The Soup Kitchen volunteers who deliver food to Mary Jensen daily as part of the Meals on Wheels program each wanted to take the Boynton Beach resident out for her 100th birthday.
The Meals program coordinator, Sunny Hedrick, said instead of individual plans Jensen should be given one big celebration at the kitchen where instead of eating at home, she would dine out.
“I just can’t believe that this is happening,” Jensen said Wednesday at the kitchen. She wore a silver crown while she sat at the decorated lunch table surrounded by her friends and the volunteers. “I couldn’t be as happy as I am if it wasn’t for you people.”
The volunteers told her the feeling is mutual.
“We get more out of coming to you than you know,” said Jeffrey Eastman, who has volunteered with the kitchen for about four years.
Volunteer Phil Scherer said: “There’s an old saying: What you do for yourself gives you pleasure and what you do for others gives you worth.”

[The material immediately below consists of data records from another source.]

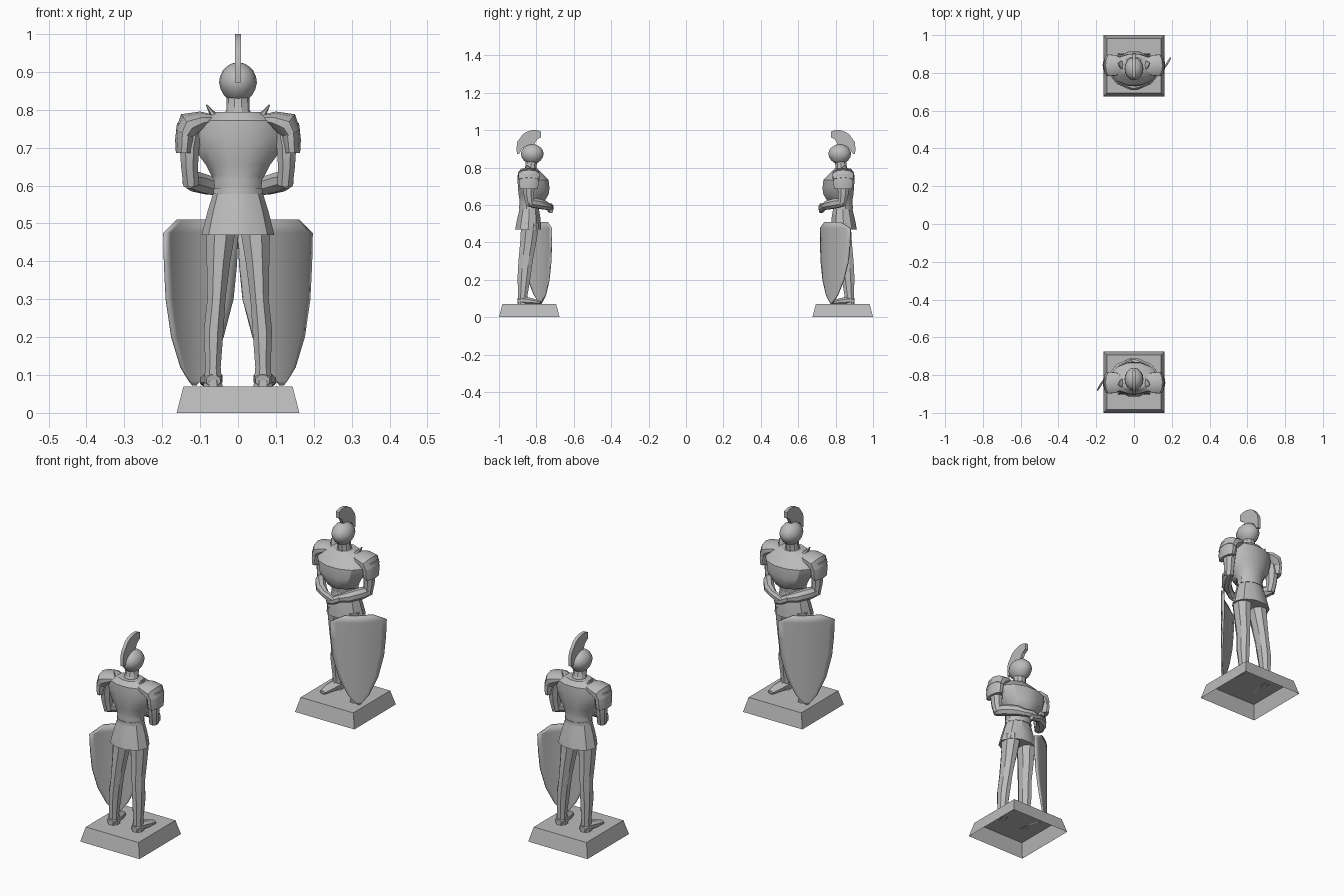
import bpy, bmesh, math
from mathutils import Vector

stone = bpy.data.materials.new("grey stone")
stone.diffuse_color = (0.5, 0.5, 0.5, 1)
parts = []


def finish(name, bm, fix=True):
    if fix:
        bmesh.ops.recalc_face_normals(bm, faces=bm.faces)
    me = bpy.data.meshes.new(name)
    bm.to_mesh(me)
    bm.free()
    me.materials.append(stone)
    ob = bpy.data.objects.new(name, me)
    bpy.context.collection.objects.link(ob)
    parts.append(ob)
    return ob


def tube(name, pts, n=10, ref=(0, 1, 0), flat=False, side=1):
    """Loft through rings (x, y, z, radius along ref, radius across)."""
    bm = bmesh.new()
    centres = [Vector((p[0] * side, p[1], p[2])) for p in pts]
    rings = []
    for i, p in enumerate(pts):
        t = centres[min(i + 1, len(pts) - 1)] - centres[max(i - 1, 0)]
        t = Vector((0, 0, 1)) if flat else t.normalized()
        a = Vector(ref)
        a = (a - t * a.dot(t)).normalized()
        b = t.cross(a)
        ring = []
        for k in range(n):
            w = 2 * math.pi * (k + 0.5) / n
            ring.append(bm.verts.new(centres[i] + a * p[3] * math.cos(w) + b * p[4] * math.sin(w)))
        rings.append(ring)
    for r, q in zip(rings, rings[1:]):
        for k in range(n):
            bm.faces.new((r[k], r[(k + 1) % n], q[(k + 1) % n], q[k]))
    bm.faces.new(rings[0])
    bm.faces.new(rings[-1])
    return finish(name, bm)


# plinth, hollow underneath
bm = bmesh.new()
corners = [(-1, -1), (1, -1), (1, 1), (-1, 1)]
low = [bm.verts.new((x * 0.162, -0.838 + y * 0.162, 0)) for x, y in corners]
top = [bm.verts.new((x * 0.144, -0.838 + y * 0.144, 0.07)) for x, y in corners]
for k in range(4):
    bm.faces.new((low[k], low[(k + 1) % 4], top[(k + 1) % 4], top[k]))
bm.faces.new(top)
finish("plinth", bm, False)

# torso with breastplate overhanging the waist
tube("torso", [(0, -0.838, 0.57, 0.052, 0.062), (0, -0.836, 0.615, 0.056, 0.066),
               (0, -0.822, 0.625, 0.07, 0.072), (0, -0.815, 0.655, 0.083, 0.088),
               (0, -0.814, 0.69, 0.087, 0.115), (0, -0.818, 0.735, 0.086, 0.128),
               (0, -0.835, 0.772, 0.066, 0.112), (0, -0.838, 0.794, 0.046, 0.06)], 12, flat=True)
tube("neck", [(0, -0.836, 0.78, 0.038, 0.04), (0, -0.83, 0.80, 0.032, 0.031),
              (0, -0.825, 0.84, 0.032, 0.03)], 10, flat=True)

# belt and flared armour skirt
tube("belt", [(0, -0.838, 0.578, 0.057, 0.067), (0, -0.838, 0.594, 0.056, 0.066)], 12, flat=True)
tube("skirt", [(0, -0.838, 0.585, 0.053, 0.064), (0, -0.84, 0.53, 0.065, 0.081),
               (0, -0.844, 0.47, 0.073, 0.096)], 10, flat=True)

# helmet, slightly pointed towards the face
bm = bmesh.new()
bmesh.ops.create_uvsphere(bm, u_segments=16, v_segments=10, radius=1)
for v in bm.verts:
    taper = 1 - 0.12 * max(0, -v.co.z)
    v.co = (v.co.x * 0.05 * taper, -0.822 + v.co.y * 0.061 * taper, 0.871 + v.co.z * 0.054)
finish("helmet", bm)

# helmet crest, cut from a flat fan profile
fan = [(-0.904, 0.872), (-0.906, 0.905), (-0.902, 0.938), (-0.872, 0.979), (-0.85, 0.992),
       (-0.823, 1.0), (-0.797, 1.0), (-0.775, 0.993), (-0.775, 0.963), (-0.797, 0.95),
       (-0.815, 0.918), (-0.85, 0.918), (-0.877, 0.902), (-0.893, 0.872)]
bm = bmesh.new()
face = bm.faces.new([bm.verts.new((-0.008, y, z)) for y, z in fan])
ext = bmesh.ops.extrude_face_region(bm, geom=[face])
for v in ext["geom"]:
    if isinstance(v, bmesh.types.BMVert):
        v.co.x = 0.008
finish("helmet_crest", bm)

for side, label in ((-1, "left"), (1, "right")):
    # legs and feet
    tube(label + "_leg", [(0.046, -0.835, 0.50, 0.05, 0.042), (0.047, -0.837, 0.46, 0.05, 0.04),
                          (0.052, -0.845, 0.39, 0.046, 0.033), (0.057, -0.858, 0.30, 0.041, 0.026),
                          (0.064, -0.865, 0.22, 0.038, 0.028), (0.066, -0.873, 0.12, 0.028, 0.022),
                          (0.066, -0.873, 0.07, 0.03, 0.027)], 8, flat=True, side=side)
    tube(label + "_foot", [(0.065, -0.9, 0.085, 0.02, 0.016), (0.066, -0.87, 0.09, 0.028, 0.024),
                           (0.075, -0.825, 0.085, 0.028, 0.018), (0.083, -0.778, 0.078, 0.016, 0.01)],
         8, ref=(1, 0, 0), side=side)
    # arms folded in front of the waist
    tube(label + "_upper_arm", [(0.118, -0.838, 0.765, 0.036, 0.032), (0.128, -0.842, 0.70, 0.035, 0.028),
                                (0.128, -0.84, 0.65, 0.029, 0.024), (0.124, -0.832, 0.6, 0.024, 0.022)],
         8, side=side)
    tube(label + "_forearm", [(0.13, -0.845, 0.614, 0.022, 0.02), (0.112, -0.805, 0.61, 0.028, 0.026),
                              (0.075, -0.758, 0.60, 0.026, 0.024), (0.035, -0.735, 0.59, 0.018, 0.017)],
         8, ref=(0, 0, 1), side=side)
    tube(label + "_hand", [(0.042, -0.738, 0.592, 0.019, 0.018), (0.012, -0.726, 0.584 + side * 0.006, 0.02, 0.018),
                           (-0.018, -0.72, 0.575 + side * 0.006, 0.014, 0.011)], 8, ref=(0, 0, 1), side=side)
    # shoulder armour: domed cap, hanging plate and raised spike
    tube(label + "_shoulder_cap", [(0.068, -0.84, 0.775, 0.04, 0.014), (0.095, -0.84, 0.772, 0.056, 0.024),
                                   (0.128, -0.84, 0.76, 0.06, 0.036), (0.141, -0.84, 0.735, 0.056, 0.026)],
         10, side=side)
    tube(label + "_shoulder_plate", [(0.135, -0.84, 0.765, 0.05, 0.026), (0.14, -0.84, 0.72, 0.056, 0.026),
                                     (0.142, -0.84, 0.686, 0.05, 0.022)], 10, flat=True, side=side)
    tube(label + "_shoulder_spike", [(0.056, -0.84, 0.778, 0.03, 0.012), (0.07, -0.845, 0.793, 0.02, 0.007),
                                     (0.083, -0.85, 0.813, 0.003, 0.002)], 6, side=side)

# curved shield standing beside the left leg: (height, half width)
rows = [(0.51, 0.5), (0.475, 1), (0.39, 0.97), (0.3, 0.9), (0.2, 0.69), (0.12, 0.38), (0.085, 0.14), (0.072, 0.03)]
cols = 10
bm = bmesh.new()
grid = []
for z, w in rows:
    line = []
    for k in range(cols + 1):
        t = w * (2 * k / cols - 1)
        bulge = 0.028 * (1 - t * t)
        line.append(bm.verts.new((-0.097 - 0.097 * t - 0.64 * bulge, -0.8 - 0.081 * t + 0.77 * bulge, z)))
    grid.append(line)
for r, q in zip(grid, grid[1:]):
    for k in range(cols):
        bm.faces.new((r[k], r[k + 1], q[k + 1], q[k]))
shield = finish("shield", bm)
mod = shield.modifiers.new("thickness", "SOLIDIFY")
mod.thickness = 0.008
mod.offset = 0

# smooth rounded parts, keep plate edges sharp
for ob in parts:
    ob.select_set(True)
bpy.context.view_layer.objects.active = parts[0]
bpy.ops.object.shade_smooth_by_angle(angle=math.radians(30))

# second statue, turned to face the first
for ob in list(parts):
    twin = ob.copy()
    twin.name = "opposite_" + ob.name
    twin.rotation_euler.z = math.pi
    bpy.context.collection.objects.link(twin)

The kitchen’s Meals on Wheels program started about three years ago. Jensen was one of the program’s first deliveries and Enrique Zuanetto, the kitchen’s executive director, was one of her first deliverers.
“She gave me a rose saying I was her boyfriend,” Zuanetto said.
The program, which is free, is for Boynton Beach-area residents who are homebound. Those who use the service cannot have an aide living with them who helps them, Hedrick said. The program can serve about 70 people and has about 50 enrolled.
Those who are part of the program receive meals daily Monday through Friday and can ask for double deliveries for the weekend. The average age of those who are served is 87, Hedrick said.
Jensen said she is always pleased with the food. She usually has a sandwich for lunch and recently started eating only one piece of bread.
“I lost weight. I’m thrilled,” she said.
Jensen doesn’t remember how she learned of the program but is thankful she did. Hedrick said most people learn by word of mouth, and she’s hoping to advertise the program with the help of area homeowners associations.
Scherer, a volunteer for 15 years, said he starts his week off with a delivery for Jensen.
“We sit with her. We talk with her. She tells us stories,” he said. “It’s a wonderful day for me to start the week.”
Jensen told the group about growing up on Long Island in New York and her work as an accountant for an insurance company, a nursery school teacher and a bus driver. But she spent the most time talking about her volunteer work. During World War II she helped pick oranges, apples and lima beans on a farm on Long Island.
“I enjoyed it very much,” she said.
Jensen remembered a motto her mother used to say: Do unto others as you would have them do unto you.
“I did some good, and look at how these people reciprocated,” she said.